Sentry of sound, keeper of light
December 2, 2012 - 4:16am By AARON BESWICK Truro Bureau

C.B. man no longer guards the sailor’s guiding beacons, but his fiddle shines on

Paul Cranford manned lighthouses for 35 years and in his spare time has recorded and published traditional Cape Breton fiddle music. (AARON BESWICK / Truro Bureau)

We share a desire for there to be steady eyes watching out for us from some high tower as we toss about on life’s too-often dark waters.

The lighthouse keeper has a symbolism in our culture that reaches beyond his historical role of casting a light to wayward mariners.

So we have expectations of the stoic keeper who would reach down to grasp our wrist with firm and calloused hand as we cling at the granite of his ironbound island.

But that’s not Paul Cranford.

Gleefully, and perhaps incompetently, the 59-year-old retired lighthouse keeper attempted to turn huge knotty spruce stumps into firewood with a tiny electric wood splitter last month at his home in St. Anns, Victoria County. Music played on an iPod from his station wagon as Cranford wrestled with his softwood, planned his next book of fiddle sheet music and remembered 35 years manning some of Atlantic Canada’s loneliest islands.

“Oh, it was about four acres with 100-foot cliffs, but it wasn’t as romantic as one might imagine,” said Cranford of his 14 years at St. Paul Island, where Cape Breton reaches up into the Gulf of St. Lawrence.

“I had the 20th-century light keeper experience.”

Don’t get me wrong — Cranford’s paid his dues.

He was on St. Paul Island for the Groundhog Day storm of 1976, with its 185-kilometre-an-hour winds, and put in 19 years on Machias Seal Island in the Bay of Fundy.

Cranford wasn’t what the Canadian Coast Guard considered ideal material when he showed up decades ago.

It started with — and has always been about — music for Cranford.

After a short stint as a social worker, he hitchhiked to Cape Breton from Toronto with his fiddle and a long head of hair when he was 21. After two days camped on a beach in Dingwall, a fisherman mentioned that the coast guard would soon need to find a new lighthouse keeper for St. Paul Island.

“I was at their office in Dartmouth on Monday morning when it opened to tell them they needed a new keeper,” he said.

After a morning-long interview, he got a haircut at lunch and returned to the office.

“I think the haircut might have done it for them. They told me to pick up six months’ supplies and head out to the light. I just wanted time out there to play music.”

It was a baptism by fire for Cranford. During a solid year’s stint at the light, a strict military discipline was enforced by an old-school lighthouse keeper also stationed there.

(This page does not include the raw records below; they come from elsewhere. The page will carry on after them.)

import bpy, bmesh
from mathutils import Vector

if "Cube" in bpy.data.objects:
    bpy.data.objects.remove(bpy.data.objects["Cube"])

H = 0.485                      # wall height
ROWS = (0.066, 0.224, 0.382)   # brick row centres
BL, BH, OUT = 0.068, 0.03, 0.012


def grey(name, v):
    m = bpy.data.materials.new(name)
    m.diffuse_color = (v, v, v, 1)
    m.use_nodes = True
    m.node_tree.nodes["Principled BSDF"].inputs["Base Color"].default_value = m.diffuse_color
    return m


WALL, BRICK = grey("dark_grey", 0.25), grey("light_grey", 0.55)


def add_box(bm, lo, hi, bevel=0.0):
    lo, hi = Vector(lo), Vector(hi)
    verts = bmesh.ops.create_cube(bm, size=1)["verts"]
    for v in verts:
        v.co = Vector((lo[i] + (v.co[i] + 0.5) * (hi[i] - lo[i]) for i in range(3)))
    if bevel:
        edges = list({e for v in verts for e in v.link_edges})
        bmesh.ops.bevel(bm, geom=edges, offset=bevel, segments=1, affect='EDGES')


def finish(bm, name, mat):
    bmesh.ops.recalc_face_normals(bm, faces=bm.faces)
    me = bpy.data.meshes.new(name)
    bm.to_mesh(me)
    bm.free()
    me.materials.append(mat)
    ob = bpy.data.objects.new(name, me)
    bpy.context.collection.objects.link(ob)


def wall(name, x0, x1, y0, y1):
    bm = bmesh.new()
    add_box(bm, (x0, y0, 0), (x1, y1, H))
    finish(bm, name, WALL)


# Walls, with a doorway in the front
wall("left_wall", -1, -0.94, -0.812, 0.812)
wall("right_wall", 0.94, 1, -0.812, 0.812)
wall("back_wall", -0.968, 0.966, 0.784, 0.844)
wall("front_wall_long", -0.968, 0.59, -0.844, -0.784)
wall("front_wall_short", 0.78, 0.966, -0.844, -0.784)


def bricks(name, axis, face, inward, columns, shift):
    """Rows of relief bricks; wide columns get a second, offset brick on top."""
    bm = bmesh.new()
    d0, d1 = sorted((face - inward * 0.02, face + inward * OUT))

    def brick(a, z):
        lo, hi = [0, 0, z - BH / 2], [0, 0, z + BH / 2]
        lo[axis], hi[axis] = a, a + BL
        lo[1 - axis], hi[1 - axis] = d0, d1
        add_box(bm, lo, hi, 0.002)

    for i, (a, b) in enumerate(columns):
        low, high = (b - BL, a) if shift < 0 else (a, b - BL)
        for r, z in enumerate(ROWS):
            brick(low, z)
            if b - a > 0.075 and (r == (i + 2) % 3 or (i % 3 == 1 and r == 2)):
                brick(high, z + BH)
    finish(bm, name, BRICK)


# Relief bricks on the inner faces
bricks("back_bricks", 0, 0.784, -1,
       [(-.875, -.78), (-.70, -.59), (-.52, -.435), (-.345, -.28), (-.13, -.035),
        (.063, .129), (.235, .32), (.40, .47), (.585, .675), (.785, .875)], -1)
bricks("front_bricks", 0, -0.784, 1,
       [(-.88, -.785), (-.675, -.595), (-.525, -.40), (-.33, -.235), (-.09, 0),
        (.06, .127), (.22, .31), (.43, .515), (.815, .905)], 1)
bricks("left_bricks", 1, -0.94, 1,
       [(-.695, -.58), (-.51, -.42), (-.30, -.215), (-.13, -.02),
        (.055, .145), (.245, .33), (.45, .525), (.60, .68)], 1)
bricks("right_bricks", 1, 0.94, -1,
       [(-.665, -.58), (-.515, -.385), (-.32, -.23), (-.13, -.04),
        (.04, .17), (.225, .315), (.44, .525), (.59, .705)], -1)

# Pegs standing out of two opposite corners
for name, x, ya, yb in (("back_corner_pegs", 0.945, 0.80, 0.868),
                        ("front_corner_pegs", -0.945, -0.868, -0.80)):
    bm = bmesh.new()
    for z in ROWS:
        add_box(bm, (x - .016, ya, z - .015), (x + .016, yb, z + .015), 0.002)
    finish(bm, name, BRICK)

To supplement the meagre rations of rice and beans he’d brought, and not having received his first paycheque before being shipped out, Cranford jigged cod and mackerel and set lobster traps from a small boat during his spare time and filled the rest with music.

“You might as well say it; it’s not like they can charge me with poaching now. It was like prehistoric times out there with these stark cliffs and crystal-clear water.

“It was known as the graveyard of the Gulf for a reason.”

A reassignment brought him to the shore-based lighthouse at Point Aconi, where he worked a month on, a month off.

That was a good year. During breaks, he travelled Cape Breton in a GMC camper van, showing up at the doors of veteran fiddlers like Winston Fitzgerald and members of the Stubbert clan.

Cranford lived nomadically with his fiddle and his van while ashore for eight years before renting his first house.

Back at the light, Cranford transcribed and began publishing books of traditional Scottish and Cape Breton music. He’s now working on his 12th book.

“By the time I got there, all the equipment was automated.

“So while out there, you’d monitor the radios, give weather updates, do maintenance on the house and generator, help some boats any way you could. It left a lot of time for the music, which was a wonderful thing.”

He met his wife a decade ago. She had been lured from her home in British Columbia by Cape Breton’s music as well. Now retired, she keeps a pottery studio and second-hand bookstore by their home looking over St. Anns Bay, and he continues to perform and publish music.

They spend whatever time they can travelling Cape Breton in their Airstream trailer.

“Oh, we like to go down to the beach and look at the water,” Cranford said.